• _ACTION ITEM_:
Would you please copy each line of the data in which the string "spline" occurs?

• _DATA LISTING_:
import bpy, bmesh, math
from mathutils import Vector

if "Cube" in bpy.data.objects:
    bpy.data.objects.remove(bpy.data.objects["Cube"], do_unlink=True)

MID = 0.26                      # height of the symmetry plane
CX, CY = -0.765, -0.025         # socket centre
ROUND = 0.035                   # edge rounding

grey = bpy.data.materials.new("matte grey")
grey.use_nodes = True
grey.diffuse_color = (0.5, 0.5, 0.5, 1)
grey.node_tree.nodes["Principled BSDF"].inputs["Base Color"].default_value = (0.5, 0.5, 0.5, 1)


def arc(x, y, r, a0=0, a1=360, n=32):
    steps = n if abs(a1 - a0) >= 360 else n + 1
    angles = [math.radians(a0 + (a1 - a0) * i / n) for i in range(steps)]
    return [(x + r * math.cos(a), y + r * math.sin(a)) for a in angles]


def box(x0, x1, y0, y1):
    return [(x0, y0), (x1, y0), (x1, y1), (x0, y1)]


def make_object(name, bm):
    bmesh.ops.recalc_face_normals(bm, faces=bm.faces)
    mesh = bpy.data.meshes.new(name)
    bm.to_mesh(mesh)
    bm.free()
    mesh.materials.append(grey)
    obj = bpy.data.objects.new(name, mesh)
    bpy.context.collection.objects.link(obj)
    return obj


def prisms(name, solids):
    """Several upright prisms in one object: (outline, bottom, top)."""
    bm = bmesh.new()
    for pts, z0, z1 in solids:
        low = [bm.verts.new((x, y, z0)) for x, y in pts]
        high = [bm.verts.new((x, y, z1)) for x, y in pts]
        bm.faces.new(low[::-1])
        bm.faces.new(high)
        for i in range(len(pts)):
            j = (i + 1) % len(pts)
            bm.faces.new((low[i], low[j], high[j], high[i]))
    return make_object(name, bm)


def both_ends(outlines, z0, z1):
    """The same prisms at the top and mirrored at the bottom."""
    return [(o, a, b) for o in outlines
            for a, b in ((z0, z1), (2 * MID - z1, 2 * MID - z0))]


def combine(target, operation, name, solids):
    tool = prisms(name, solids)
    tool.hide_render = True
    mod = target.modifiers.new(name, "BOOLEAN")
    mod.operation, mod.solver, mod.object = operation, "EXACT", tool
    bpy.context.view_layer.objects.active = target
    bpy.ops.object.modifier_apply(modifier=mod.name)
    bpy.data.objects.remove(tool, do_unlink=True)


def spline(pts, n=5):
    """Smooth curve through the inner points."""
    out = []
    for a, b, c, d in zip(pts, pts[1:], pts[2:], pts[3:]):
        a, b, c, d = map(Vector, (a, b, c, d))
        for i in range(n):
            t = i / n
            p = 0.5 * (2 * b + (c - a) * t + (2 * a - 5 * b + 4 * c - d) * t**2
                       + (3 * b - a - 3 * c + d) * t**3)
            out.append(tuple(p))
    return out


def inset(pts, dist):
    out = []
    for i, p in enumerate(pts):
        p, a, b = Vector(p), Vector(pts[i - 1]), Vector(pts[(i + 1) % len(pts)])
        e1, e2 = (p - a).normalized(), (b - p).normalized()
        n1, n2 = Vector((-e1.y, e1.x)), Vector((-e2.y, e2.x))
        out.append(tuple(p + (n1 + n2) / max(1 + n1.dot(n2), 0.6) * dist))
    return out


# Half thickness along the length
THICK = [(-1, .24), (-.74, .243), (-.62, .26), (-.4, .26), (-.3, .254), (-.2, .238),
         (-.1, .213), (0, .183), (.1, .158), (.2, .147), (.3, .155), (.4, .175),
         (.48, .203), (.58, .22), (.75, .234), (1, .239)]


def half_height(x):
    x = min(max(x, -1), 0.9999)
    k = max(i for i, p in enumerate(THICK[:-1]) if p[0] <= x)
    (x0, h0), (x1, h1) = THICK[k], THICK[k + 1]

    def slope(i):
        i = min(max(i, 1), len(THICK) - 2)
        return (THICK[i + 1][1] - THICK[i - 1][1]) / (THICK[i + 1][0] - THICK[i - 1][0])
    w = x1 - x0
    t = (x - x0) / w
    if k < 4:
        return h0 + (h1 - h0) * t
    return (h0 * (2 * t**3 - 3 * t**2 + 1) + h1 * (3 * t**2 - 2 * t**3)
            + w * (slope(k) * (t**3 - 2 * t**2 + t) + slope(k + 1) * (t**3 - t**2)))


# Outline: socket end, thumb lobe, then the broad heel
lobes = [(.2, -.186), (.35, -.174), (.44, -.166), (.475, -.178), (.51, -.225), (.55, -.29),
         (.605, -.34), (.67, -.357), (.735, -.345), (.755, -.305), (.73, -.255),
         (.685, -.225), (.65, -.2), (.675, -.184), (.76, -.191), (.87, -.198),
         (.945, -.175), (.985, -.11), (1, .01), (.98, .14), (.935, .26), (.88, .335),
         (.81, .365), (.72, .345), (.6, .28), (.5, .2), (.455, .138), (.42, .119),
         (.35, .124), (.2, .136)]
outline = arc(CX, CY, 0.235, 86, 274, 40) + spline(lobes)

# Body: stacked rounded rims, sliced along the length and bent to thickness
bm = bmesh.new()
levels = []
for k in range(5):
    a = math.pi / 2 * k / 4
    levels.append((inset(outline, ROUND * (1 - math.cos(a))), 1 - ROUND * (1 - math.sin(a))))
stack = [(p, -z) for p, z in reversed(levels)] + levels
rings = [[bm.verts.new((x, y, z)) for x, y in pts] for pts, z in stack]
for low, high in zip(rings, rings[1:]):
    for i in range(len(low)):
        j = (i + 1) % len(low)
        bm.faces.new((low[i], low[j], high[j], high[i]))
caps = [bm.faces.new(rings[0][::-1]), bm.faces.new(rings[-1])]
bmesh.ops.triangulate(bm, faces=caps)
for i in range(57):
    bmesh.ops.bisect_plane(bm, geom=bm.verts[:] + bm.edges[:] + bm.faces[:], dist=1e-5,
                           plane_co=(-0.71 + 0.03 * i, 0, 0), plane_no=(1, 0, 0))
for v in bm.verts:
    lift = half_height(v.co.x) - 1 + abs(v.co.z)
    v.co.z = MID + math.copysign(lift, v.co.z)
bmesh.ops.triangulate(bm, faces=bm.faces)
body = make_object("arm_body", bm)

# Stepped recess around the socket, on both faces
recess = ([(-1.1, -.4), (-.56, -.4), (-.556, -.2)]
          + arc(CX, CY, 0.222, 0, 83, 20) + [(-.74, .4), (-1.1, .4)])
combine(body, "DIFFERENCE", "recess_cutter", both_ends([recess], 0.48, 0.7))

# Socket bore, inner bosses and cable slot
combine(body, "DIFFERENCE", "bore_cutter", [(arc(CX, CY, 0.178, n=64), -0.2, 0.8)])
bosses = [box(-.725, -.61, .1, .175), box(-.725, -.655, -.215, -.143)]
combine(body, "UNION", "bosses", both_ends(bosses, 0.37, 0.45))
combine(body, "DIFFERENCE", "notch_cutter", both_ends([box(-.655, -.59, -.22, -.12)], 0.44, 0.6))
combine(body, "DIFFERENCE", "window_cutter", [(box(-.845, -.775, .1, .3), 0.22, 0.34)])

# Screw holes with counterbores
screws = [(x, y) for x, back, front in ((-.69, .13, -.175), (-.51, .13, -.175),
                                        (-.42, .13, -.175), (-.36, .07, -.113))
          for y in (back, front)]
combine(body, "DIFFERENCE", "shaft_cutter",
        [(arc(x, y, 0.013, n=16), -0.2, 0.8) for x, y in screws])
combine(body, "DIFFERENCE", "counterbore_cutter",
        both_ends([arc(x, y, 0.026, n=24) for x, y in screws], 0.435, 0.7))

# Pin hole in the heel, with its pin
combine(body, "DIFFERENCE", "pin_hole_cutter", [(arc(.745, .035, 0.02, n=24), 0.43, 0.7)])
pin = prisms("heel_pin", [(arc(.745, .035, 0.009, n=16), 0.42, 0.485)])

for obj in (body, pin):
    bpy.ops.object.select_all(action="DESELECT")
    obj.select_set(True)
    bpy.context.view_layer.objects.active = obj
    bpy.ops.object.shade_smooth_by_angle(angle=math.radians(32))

• _SOLUTION_:
def spline(pts, n=5):
outline = arc(CX, CY, 0.235, 86, 274, 40) + spline(lobes)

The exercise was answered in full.